Export help for small businesses unveiled
Measures to encourage smaller companies to export more have been unveiled by Business Secretary Vince Cable, as figures showed a widening in the UK's trade deficit in goods and services.
Mr Cable said the UK had "consumed too much and exported too little".
Four new schemes would be created to help firms get access to credit and insure against risk, he said.
Some analysts said the trade figures cast doubt over whether exporters would be able to drive the UK recovery.
The Office for National Statistics had earlier said imports had increased following a rise in orders for aircraft, ahead of a change in VAT.
With exports falling slightly, the trade deficit in goods and services - the difference between the UK's exports and imports - grew to £4.831bn in December, its highest level since August 2005.
In a statement to the House of Commons, Mr Cable announced a range of new finance and insurance products as part of a Trade and Investment White Paper.
New schemes include:
- an Export Working Capital Scheme
- a Bond Support Scheme
- an extension of the Enterprise Finance Guarantee (EFG) to exporters, offering export finance of up to £1m to small and medium-sized enterprises (SMEs).
Peter Ibbetson, chairman for small business at Royal Bank of Scotland, welcomed the extension of the EFG and said the bank would give it its full support.
"The extension of this scheme to exporters is a welcome step which will be hugely valuable to UK businesses and play an important part in supporting the economic recovery," he said.
Shadow business secretary John Denham welcomed the "broad thrust" of the plans but said exports alone were not sufficient without a "credible plan for growth".
The British Chambers of Commerce (BCC) said it was disappointed by the latest trade figures reported by the ONS.
Excluding the exports of oil and other erratic products, exports of goods fell 1.3%.
It said the figures showed that the UK's trading position was not improving.
"Although exports have grown at various points over the past year, the pace of recovery is not strong enough," said David Kern, chief economist at the BCC.
"A substantial increase in net exports will be a key component in any sustainable UK recovery."
The BCC has called for more government support for exporters.
Its International Trade Survey of 8,000 UK companies suggested that nearly 70% of companies did not currently export.
The BCC said many of those businesses were unable or unwilling to consider potential export opportunities, citing reasons such as unsuitable products and services, lack of resources, and needing help to find overseas customers.
For the whole of 2010, the UK's deficit grew to £46.2bn from £29.7bn in 2009, the ONS said in its latest release.
In December, the total value of exports from the UK fell slightly to £37.647bn. Imports rose by £868m to reach a new high of £42.478bn, which included a £652m increase in aircraft imports.
This also contributed to the trade deficit for goods hitting a record high of £9.247bn, compared with £8.460bn in November.
The ONS also said there was some evidence that adverse weather had affected trade volumes, although some of this was compensated for on other days in the month.
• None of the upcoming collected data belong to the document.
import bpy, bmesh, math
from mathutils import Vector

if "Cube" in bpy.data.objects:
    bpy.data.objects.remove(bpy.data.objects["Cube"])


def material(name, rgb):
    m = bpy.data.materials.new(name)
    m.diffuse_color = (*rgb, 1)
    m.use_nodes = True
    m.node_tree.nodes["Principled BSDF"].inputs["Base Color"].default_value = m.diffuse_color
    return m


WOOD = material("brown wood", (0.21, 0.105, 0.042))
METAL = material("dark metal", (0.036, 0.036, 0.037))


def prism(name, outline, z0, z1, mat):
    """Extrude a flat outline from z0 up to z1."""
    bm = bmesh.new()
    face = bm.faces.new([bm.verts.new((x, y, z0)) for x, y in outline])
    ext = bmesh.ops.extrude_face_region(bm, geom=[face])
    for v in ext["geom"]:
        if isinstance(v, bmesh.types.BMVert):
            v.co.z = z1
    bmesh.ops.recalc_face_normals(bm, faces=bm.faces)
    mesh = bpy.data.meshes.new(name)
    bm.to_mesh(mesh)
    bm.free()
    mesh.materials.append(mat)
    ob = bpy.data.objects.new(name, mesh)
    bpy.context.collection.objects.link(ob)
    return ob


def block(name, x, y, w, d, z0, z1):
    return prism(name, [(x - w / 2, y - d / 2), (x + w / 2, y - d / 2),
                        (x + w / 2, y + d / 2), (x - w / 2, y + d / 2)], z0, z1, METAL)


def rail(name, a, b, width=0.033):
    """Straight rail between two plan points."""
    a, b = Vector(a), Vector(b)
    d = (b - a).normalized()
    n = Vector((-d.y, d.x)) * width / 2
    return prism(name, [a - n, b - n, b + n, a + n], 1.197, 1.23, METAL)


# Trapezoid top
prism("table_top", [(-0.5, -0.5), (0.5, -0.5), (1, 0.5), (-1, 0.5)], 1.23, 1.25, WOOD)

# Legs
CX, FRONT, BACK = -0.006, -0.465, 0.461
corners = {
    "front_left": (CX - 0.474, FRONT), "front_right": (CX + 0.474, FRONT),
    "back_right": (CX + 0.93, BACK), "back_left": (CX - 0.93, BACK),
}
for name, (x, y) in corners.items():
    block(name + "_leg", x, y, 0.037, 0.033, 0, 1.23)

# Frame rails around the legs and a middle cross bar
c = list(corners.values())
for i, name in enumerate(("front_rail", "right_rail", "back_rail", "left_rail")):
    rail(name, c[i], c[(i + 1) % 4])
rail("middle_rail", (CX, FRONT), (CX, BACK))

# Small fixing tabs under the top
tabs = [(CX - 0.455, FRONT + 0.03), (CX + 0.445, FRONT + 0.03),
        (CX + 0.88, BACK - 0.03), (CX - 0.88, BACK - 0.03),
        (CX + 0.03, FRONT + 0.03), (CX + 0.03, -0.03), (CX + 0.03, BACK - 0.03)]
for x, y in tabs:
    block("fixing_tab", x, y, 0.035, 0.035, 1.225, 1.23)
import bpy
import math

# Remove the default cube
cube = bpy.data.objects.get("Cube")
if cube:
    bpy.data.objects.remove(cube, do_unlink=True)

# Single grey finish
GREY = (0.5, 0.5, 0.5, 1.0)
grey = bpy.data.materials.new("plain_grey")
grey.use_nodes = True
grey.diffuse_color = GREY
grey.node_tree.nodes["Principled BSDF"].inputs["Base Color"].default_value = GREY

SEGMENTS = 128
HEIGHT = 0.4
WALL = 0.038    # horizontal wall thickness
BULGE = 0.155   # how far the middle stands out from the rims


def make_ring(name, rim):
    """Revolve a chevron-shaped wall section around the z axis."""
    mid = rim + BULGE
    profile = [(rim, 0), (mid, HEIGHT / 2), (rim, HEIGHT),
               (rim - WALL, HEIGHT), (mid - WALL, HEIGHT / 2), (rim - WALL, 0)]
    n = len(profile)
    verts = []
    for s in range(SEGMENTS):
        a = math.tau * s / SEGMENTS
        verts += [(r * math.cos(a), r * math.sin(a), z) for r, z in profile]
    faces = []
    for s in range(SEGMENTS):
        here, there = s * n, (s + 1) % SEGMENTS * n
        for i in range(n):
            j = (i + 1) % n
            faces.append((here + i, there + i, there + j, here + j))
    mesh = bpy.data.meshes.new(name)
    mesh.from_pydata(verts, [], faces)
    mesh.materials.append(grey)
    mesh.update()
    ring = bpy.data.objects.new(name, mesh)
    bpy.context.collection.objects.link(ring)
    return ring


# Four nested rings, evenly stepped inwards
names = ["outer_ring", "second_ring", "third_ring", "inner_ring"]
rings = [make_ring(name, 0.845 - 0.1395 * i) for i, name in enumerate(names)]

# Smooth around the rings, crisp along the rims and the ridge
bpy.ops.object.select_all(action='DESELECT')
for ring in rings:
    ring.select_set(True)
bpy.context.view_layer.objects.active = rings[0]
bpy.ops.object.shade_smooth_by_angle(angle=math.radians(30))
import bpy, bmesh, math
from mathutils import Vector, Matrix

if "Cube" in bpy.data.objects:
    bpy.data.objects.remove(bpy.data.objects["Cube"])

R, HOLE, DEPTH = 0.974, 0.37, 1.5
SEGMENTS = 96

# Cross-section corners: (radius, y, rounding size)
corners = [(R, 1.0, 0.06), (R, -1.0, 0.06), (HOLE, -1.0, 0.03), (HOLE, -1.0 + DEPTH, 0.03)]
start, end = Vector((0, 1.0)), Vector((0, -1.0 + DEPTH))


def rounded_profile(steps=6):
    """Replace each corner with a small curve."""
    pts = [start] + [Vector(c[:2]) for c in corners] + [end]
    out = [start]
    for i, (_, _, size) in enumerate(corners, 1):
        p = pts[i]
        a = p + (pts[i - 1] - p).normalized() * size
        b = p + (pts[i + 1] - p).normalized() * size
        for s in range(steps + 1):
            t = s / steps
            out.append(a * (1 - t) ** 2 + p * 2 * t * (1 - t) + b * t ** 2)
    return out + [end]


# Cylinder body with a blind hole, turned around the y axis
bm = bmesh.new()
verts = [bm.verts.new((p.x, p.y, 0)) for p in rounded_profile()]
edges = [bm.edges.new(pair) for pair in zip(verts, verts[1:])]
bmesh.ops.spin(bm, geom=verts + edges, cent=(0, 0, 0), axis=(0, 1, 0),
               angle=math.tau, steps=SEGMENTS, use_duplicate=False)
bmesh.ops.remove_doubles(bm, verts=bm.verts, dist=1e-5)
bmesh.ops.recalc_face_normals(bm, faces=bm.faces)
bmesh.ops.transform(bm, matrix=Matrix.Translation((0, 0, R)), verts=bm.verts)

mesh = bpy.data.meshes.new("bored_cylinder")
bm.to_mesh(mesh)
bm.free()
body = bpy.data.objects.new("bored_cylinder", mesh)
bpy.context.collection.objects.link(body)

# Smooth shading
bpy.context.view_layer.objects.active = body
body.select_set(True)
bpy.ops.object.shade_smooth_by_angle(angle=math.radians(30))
"The headline data is disappointing, but the impact of the weather really was always going to make it very hard to discern the underlying trend," said David Tinsley from National Australia Bank.
"So while they're somewhat disappointing I would leave them aside until we get the January figures and can assess whether there has been a bounce back in some of the issues.
"There's also an erratic story going on in terms of beating the VAT hike, in terms of aircraft imports, which are up over half a billion pounds, so that explains part of it as well," he added.